import random;
import simple_graphics;
define loop = fix \ f . \ x . f x ;
/* --positron:
I added the following two trivial functions: */
define min = \ a . \ b . if a < b then a else b;
define max = \ a . \ b . if a > b then a else b;
/* --positron:
Types were a bit confused in find_m and find_q; in find_m you (rightly)
expected some integer parameters, in find_q you expected the same ones
in the same order, but as floats. I have changed find_q: */
define find_q = \ x1 . \ y1 . \ x2 . \ y2 .
(integer_to_float (x2 * y1 - x1 * y2)) /f (integer_to_float (x2 - x1));
/* --positron:
I have changed the names of the parameters; (x1, y1), (x2, y2) seems more
understandable than (x, y), (x1, y1). Nothing important. */
define find_m = \ x1 . \ y1 . \ x2 . \ y2 .
((integer_to_float y2) -f (integer_to_float y1)) /f
((integer_to_float x2) -f (integer_to_float x1))
;
/* --positron:
I have removed paint_line_ugly and friends. Note that it was difficult
to find good names for them; this is often a hint suggesting that the
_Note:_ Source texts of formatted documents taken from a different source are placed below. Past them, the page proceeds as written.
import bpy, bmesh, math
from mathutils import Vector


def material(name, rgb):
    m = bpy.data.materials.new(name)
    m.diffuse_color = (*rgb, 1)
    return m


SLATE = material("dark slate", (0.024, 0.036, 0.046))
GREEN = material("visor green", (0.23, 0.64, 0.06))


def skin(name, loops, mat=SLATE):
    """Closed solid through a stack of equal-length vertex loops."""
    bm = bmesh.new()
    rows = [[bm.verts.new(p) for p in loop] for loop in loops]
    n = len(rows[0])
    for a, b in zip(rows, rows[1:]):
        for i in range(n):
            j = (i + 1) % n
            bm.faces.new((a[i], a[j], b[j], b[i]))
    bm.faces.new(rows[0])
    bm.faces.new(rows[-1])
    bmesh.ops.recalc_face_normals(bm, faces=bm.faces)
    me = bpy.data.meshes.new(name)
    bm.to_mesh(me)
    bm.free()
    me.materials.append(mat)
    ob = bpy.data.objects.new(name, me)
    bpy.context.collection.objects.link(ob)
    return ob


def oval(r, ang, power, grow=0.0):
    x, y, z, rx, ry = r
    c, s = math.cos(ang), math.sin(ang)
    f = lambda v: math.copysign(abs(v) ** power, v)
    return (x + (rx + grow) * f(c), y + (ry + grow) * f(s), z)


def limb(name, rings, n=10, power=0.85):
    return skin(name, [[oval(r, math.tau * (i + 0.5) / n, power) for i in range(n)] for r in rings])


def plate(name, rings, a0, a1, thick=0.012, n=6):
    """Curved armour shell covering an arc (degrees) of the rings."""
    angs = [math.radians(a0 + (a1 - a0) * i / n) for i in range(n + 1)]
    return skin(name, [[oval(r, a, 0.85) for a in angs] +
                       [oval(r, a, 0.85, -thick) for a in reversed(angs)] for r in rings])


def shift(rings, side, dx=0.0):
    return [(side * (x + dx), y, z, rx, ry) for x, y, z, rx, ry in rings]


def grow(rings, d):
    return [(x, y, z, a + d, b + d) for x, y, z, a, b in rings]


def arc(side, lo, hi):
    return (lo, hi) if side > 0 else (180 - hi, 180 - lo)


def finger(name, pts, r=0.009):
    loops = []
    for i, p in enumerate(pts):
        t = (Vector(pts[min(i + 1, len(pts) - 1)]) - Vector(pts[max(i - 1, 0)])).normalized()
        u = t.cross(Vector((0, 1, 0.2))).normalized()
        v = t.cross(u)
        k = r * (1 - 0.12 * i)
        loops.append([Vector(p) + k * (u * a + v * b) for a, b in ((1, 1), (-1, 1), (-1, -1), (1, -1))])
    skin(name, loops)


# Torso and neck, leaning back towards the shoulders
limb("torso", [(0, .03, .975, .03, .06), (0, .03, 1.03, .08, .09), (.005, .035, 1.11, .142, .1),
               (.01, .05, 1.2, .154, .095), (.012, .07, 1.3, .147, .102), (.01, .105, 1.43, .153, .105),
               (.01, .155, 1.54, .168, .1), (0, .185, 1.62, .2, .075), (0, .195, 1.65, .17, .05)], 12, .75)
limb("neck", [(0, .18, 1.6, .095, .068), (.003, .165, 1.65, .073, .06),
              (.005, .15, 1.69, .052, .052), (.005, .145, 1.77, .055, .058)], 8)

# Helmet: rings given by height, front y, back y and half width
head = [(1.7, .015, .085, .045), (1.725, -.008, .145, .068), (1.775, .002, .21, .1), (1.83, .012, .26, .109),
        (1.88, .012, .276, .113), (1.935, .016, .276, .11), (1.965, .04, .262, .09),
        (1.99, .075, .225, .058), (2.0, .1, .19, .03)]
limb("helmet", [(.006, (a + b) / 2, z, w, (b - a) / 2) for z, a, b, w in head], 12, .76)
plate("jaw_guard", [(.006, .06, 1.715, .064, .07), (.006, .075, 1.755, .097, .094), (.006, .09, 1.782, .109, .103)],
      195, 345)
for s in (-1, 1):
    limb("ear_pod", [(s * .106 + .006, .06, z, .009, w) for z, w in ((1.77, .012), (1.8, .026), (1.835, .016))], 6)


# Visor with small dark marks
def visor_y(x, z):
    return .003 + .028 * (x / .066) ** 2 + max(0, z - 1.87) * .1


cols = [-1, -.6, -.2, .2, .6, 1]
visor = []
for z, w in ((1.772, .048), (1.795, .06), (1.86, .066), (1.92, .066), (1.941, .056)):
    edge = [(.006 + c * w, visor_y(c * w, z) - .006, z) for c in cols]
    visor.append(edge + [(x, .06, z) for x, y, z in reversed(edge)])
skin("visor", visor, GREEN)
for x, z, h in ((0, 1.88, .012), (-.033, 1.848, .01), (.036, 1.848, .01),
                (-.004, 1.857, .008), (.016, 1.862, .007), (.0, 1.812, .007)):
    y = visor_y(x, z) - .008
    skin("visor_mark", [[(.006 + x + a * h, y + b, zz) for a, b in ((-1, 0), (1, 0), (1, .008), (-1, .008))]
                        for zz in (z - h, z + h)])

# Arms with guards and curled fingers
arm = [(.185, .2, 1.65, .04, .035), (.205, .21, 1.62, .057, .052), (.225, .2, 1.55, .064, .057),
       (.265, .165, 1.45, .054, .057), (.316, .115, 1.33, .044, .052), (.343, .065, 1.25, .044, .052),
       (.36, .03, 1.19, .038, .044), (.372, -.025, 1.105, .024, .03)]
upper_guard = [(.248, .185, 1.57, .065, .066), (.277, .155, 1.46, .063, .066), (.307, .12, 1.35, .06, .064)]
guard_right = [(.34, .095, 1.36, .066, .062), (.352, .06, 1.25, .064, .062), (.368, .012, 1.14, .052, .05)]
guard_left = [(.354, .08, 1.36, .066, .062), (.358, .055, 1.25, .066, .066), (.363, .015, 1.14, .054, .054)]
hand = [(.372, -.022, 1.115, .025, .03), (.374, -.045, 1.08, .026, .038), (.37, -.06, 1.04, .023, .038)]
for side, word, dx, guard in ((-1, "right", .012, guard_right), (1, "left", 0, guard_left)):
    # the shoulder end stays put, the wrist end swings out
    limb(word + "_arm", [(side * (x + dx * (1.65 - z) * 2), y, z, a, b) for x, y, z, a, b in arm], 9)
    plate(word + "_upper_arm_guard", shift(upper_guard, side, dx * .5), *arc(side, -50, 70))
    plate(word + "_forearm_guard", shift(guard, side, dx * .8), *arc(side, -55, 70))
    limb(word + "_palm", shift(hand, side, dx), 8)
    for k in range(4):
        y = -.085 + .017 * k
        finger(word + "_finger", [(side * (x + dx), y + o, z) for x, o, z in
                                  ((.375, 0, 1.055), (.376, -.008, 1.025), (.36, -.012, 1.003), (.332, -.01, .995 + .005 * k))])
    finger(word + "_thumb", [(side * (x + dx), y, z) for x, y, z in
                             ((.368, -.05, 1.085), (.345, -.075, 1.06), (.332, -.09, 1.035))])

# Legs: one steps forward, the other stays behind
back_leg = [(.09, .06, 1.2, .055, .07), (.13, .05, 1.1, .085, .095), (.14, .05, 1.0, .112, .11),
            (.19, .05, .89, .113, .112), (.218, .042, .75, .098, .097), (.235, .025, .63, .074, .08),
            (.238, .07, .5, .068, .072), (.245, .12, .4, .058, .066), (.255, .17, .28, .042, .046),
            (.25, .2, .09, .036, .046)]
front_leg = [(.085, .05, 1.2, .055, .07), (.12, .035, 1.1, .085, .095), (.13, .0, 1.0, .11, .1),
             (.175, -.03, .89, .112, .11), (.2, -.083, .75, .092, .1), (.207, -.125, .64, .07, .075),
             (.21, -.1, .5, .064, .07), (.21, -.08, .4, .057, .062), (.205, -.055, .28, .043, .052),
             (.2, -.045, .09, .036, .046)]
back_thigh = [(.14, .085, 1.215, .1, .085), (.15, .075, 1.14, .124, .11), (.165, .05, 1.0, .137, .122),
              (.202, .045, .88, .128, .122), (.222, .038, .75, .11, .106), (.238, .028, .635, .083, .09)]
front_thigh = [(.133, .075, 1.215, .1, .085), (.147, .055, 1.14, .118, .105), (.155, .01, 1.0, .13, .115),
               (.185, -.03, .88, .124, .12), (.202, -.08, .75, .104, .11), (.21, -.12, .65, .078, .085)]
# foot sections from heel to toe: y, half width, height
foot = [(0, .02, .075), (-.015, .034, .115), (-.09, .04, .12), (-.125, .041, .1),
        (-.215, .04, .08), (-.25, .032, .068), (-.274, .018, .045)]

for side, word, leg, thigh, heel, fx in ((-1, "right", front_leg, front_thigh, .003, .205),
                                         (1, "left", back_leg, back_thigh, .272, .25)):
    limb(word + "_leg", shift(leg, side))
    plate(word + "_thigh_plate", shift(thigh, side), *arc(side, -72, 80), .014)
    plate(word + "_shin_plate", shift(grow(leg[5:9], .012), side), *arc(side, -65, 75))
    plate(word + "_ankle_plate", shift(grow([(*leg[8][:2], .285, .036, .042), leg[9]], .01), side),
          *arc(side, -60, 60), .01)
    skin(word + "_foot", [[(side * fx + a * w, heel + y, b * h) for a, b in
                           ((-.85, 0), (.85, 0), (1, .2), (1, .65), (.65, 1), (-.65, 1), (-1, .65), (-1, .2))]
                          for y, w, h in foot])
code could be made cleaner; note that the complexity of paint_line_ugly2_
completely disappears if you use the trivial min and max functions.
It often pays to add some utility functions which seem so simple to be
unuseful. */
/* --positron:
This only recurs on x, so it's quite fast. Note the common pattern
"if CONDITION then skip else begin ... end"; it's the most common
way to write recursive functions returning actions. */
define paint_line_rec = \ m . \ q . \ max_x . \ c .
fix \ f . \ x . // we recur only on x!
if x > max_x then
skip
else begin
let y be
float_to_integer (m *f (integer_to_float x) +f q)
in
show_pixel x y c;
f (x + 1);
end;
/* --positron:
I have clarified this and arranged for recurring on a single variable,
for speed's sake; with the let it's much more redable. */
define paint_line = \ x1 . \ y1 . \ x2 . \ y2 . \ c .
let m be
find_m x1 y1 x2 y2
& q be
find_q x1 y1 x2 y2
& min_x be
min x1 x2
& max_x be
max x1 x2
in
// min_x is the recursion variable, hence it's the last one:
paint_line_rec m q max_x c min_x;
/* --positron:
A trivial driver, just to test: */
define main = begin
initialize_graphics 640 480;
paint_line 0 0 50 479 (255, 255, 255);
paint_line 100 100 639 470 (255, 0, 255);
loop ();
end;